WHAT TO WORK ON
Across the data below, count every line where the string "square" appears. Answer with the number alone.

RECORD EXCERPTS below:

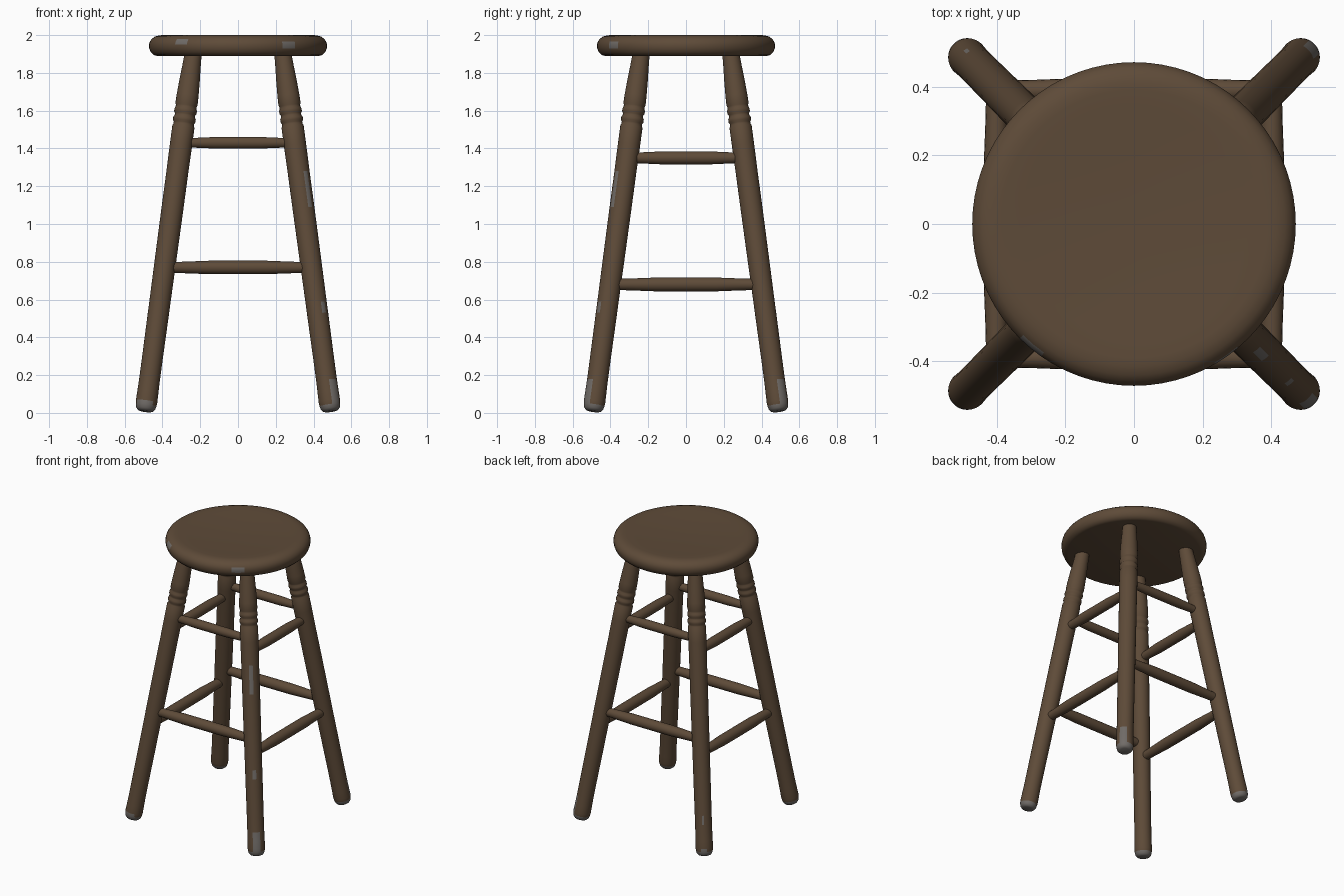
import bpy, bmesh, math
from mathutils import Vector

if "Cube" in bpy.data.objects:
    bpy.data.objects.remove(bpy.data.objects["Cube"])


def material(name, rgb):
    m = bpy.data.materials.new(name)
    m.diffuse_color = (*rgb, 1.0)
    m.use_nodes = True
    m.node_tree.nodes["Principled BSDF"].inputs["Base Color"].default_value = m.diffuse_color
    return m


BROWN = material("brown wood", (0.112, 0.070, 0.040))
GREY = material("worn grey", (0.165, 0.150, 0.138))


def lathe(name, p0, p1, profile, segs, worn=None):
    """Turn a (distance fraction, radius) profile around the line p0-p1.
    worn(angle in degrees, fraction) tells which faces are grey."""
    p0, p1 = Vector(p0), Vector(p1)
    axis = (p1 - p0).normalized()
    ref = Vector((0, 1, 0)) if abs(axis.x) > 0.9 else Vector((1, 0, 0))
    u = (ref - axis * ref.dot(axis)).normalized()
    v = axis.cross(u)
    bm = bmesh.new()
    rings = []
    for t, r in profile:
        c = p0.lerp(p1, t)
        ring = []
        for i in range(segs):
            a = 2 * math.pi * i / segs
            ring.append(bm.verts.new(c + u * (r * math.cos(a)) + v * (r * math.sin(a))))
        rings.append(ring)
    for k in range(len(rings) - 1):
        t = (profile[k][0] + profile[k + 1][0]) / 2
        for i in range(segs):
            j = (i + 1) % segs
            f = bm.faces.new((rings[k][i], rings[k][j], rings[k + 1][j], rings[k + 1][i]))
            if worn and worn(360 * (i + 0.5) / segs, t):
                f.material_index = 1
    bottom = bm.faces.new(list(reversed(rings[0])))
    if worn and worn(0, 0):
        bottom.material_index = 1
    bm.faces.new(rings[-1])
    me = bpy.data.meshes.new(name)
    bm.to_mesh(me)
    bm.free()
    me.materials.append(BROWN)
    me.materials.append(GREY)
    ob = bpy.data.objects.new(name, me)
    bpy.context.collection.objects.link(ob)
    bpy.context.view_layer.objects.active = ob
    ob.select_set(True)
    bpy.ops.object.shade_smooth_by_angle(angle=math.radians(50))
    ob.select_set(False)
    return ob


def near(a, target, width):
    return abs((a - target + 180) % 360 - 180) < width


# Seat: rounded rim, faintly dished top, two scuffs on the rim
def seat_worn(a, t):
    z = 1.89 + 0.11 * t
    return (near(a, 228, 5) and 1.955 < z < 1.985) or (near(a, 305, 6) and 1.925 < z < 1.965)


seat_z = [(1.89, 0.43), (1.895, 0.447), (1.91, 0.462), (1.93, 0.47), (1.95, 0.471),
          (1.965, 0.467), (1.98, 0.457), (1.992, 0.44), (1.999, 0.415), (2.0, 0.39),
          (1.997, 0.33), (1.992, 0.22), (1.989, 0.1), (1.988, 0.02)]
lathe("seat", (0, 0, 1.89), (0, 0, 2.0), [((z - 1.89) / 0.11, r) for z, r in seat_z], 72, seat_worn)

# Legs: splayed, turned with three grooves, rounded feet
LEG_H = 1.9


def spread(z):
    return 0.492 - 0.134 * z


leg_z = [(0.008, 0.030), (0.012, 0.041), (0.022, 0.050), (0.04, 0.055), (0.06, 0.057), (0.11, 0.056),
         (0.17, 0.055), (0.22, 0.055), (0.28, 0.055), (0.52, 0.056), (0.58, 0.056),
         (0.80, 0.057), (1.08, 0.058), (1.27, 0.058), (1.42, 0.059), (1.515, 0.059),
         (1.525, 0.054), (1.535, 0.054), (1.545, 0.060), (1.56, 0.060), (1.57, 0.054),
         (1.58, 0.054), (1.59, 0.060), (1.605, 0.060), (1.615, 0.055), (1.625, 0.055),
         (1.635, 0.059), (1.68, 0.058), (1.76, 0.054), (1.83, 0.049), (1.9, 0.045)]
# worn streaks per leg: (facing angle, half width, low z, high z)
streaks = {
    "front_right_leg": [(305, 26, 0.0, 0.17), (305, 11, 1.08, 1.27), (308, 10, 0.52, 0.58)],
    "back_right_leg": [(38, 22, 0.0, 0.17)],
    "back_left_leg": [(125, 10, 0.22, 0.28), (125, 20, 0.0, 0.06)],
    "front_left_leg": [(260, 50, 0.0, 0.06)],
}
for fb, sy in (("front", -1), ("back", 1)):
    for lr, sx in (("left", -1), ("right", 1)):
        name = f"{fb}_{lr}_leg"

        def leg_worn(a, t, marks=streaks[name]):
            z = t * LEG_H
            return z < 0.035 or any(near(a, c, w) and lo < z < hi for c, w, lo, hi in marks)

        lathe(name, (sx * spread(0), sy * spread(0), 0),
              (sx * spread(LEG_H), sy * spread(LEG_H), LEG_H),
              [(z / LEG_H, r) for z, r in leg_z], 28, leg_worn)


# Rungs: slightly fuller in the middle, side pairs set lower than front and back pairs
def rung(name, a, b, r):
    lathe(name, a, b, [(0, r * 0.8), (0.12, r * 0.85), (0.3, r), (0.7, r), (0.88, r * 0.85), (1, r * 0.8)], 18)


for level, z, r in (("upper", 1.43, 0.031), ("lower", 0.77, 0.036)):
    s = spread(z)
    for side, d in (("front", -1), ("back", 1)):
        rung(f"{level}_{side}_rung", (-s, d * s, z), (s, d * s, z), r)
for level, z, r in (("upper", 1.35, 0.035), ("lower", 0.68, 0.037)):
    s = spread(z)
    for side, d in (("left", -1), ("right", 1)):
        rung(f"{level}_{side}_rung", (d * s, -s, z), (d * s, s, z), r)
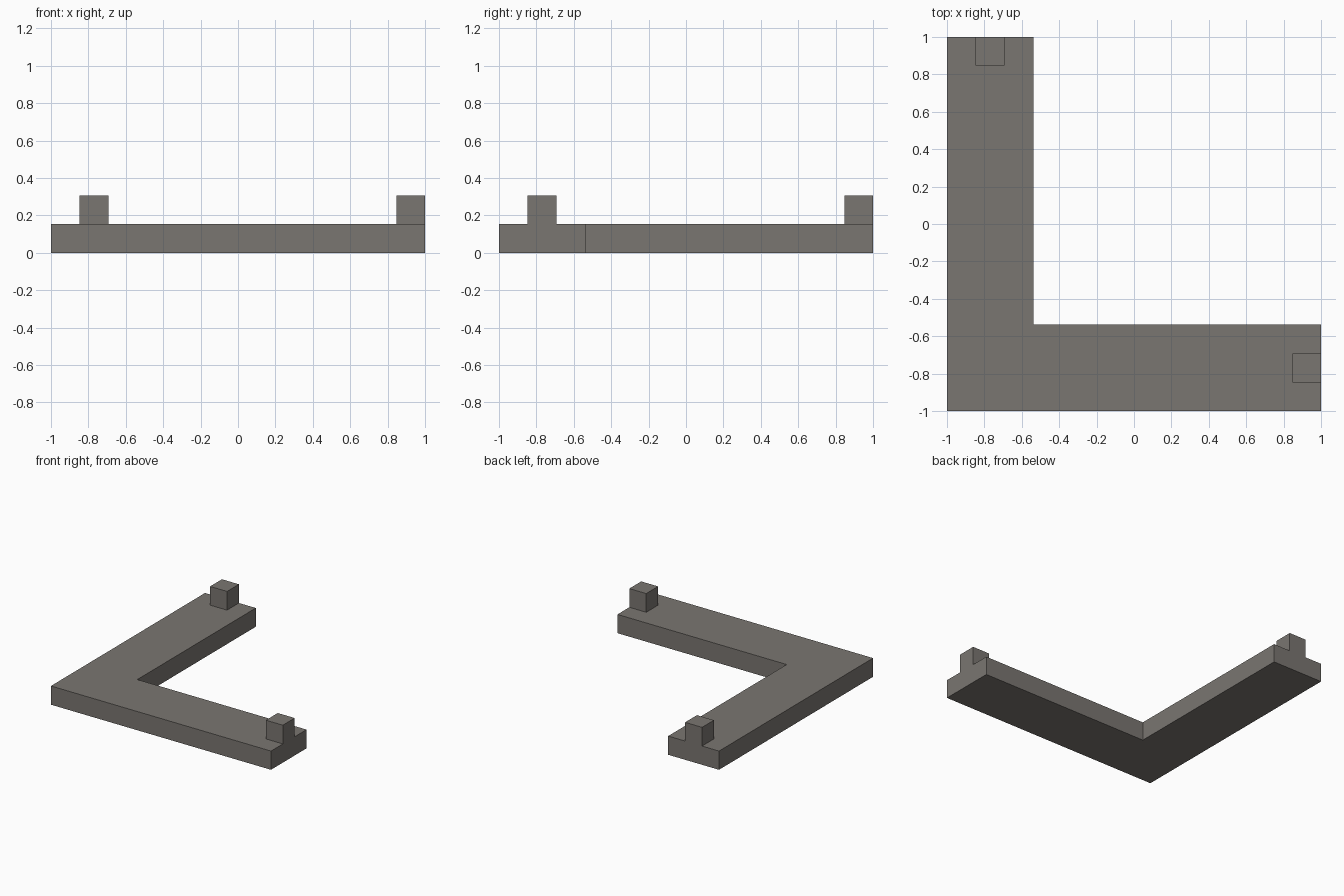
import bpy
import bmesh

default = bpy.data.objects.get("Cube")
if default:
    bpy.data.objects.remove(default, do_unlink=True)

U = 2 / 13          # module: peg size and slab thickness
ARM = -1 + 3 * U    # inner edge of both arms

stone = bpy.data.materials.new("warm_grey")
stone.use_nodes = True
colour = (0.195, 0.181, 0.165, 1)
stone.diffuse_color = colour
stone.node_tree.nodes["Principled BSDF"].inputs["Base Color"].default_value = colour


def extruded(name, outline, z, height):
    """Solid prism raised from a flat outline."""
    bm = bmesh.new()
    base = bm.faces.new([bm.verts.new((x, y, z)) for x, y in outline])
    top = bmesh.ops.extrude_face_region(bm, geom=[base], use_keep_orig=True)["geom"]
    verts = [v for v in top if isinstance(v, bmesh.types.BMVert)]
    bmesh.ops.translate(bm, verts=verts, vec=(0, 0, height))
    bmesh.ops.recalc_face_normals(bm, faces=bm.faces)
    mesh = bpy.data.meshes.new(name)
    bm.to_mesh(mesh)
    bm.free()
    mesh.materials.append(stone)
    obj = bpy.data.objects.new(name, mesh)
    bpy.context.collection.objects.link(obj)
    return obj


def square(x, y):
    return [(x, y), (x + U, y), (x + U, y + U), (x, y + U)]


# L-shaped slab
extruded("corner_slab",
         [(-1, -1), (1, -1), (1, ARM), (ARM, ARM), (ARM, 1), (-1, 1)], 0, U)

# Pegs centred across each arm, flush with its end
extruded("back_peg", square(-1 + U, 1 - U), U, U)
extruded("left_peg", square(1 - U, -1 + U), U, U)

End of RECORD EXCERPTS.

ANSWER BOX
3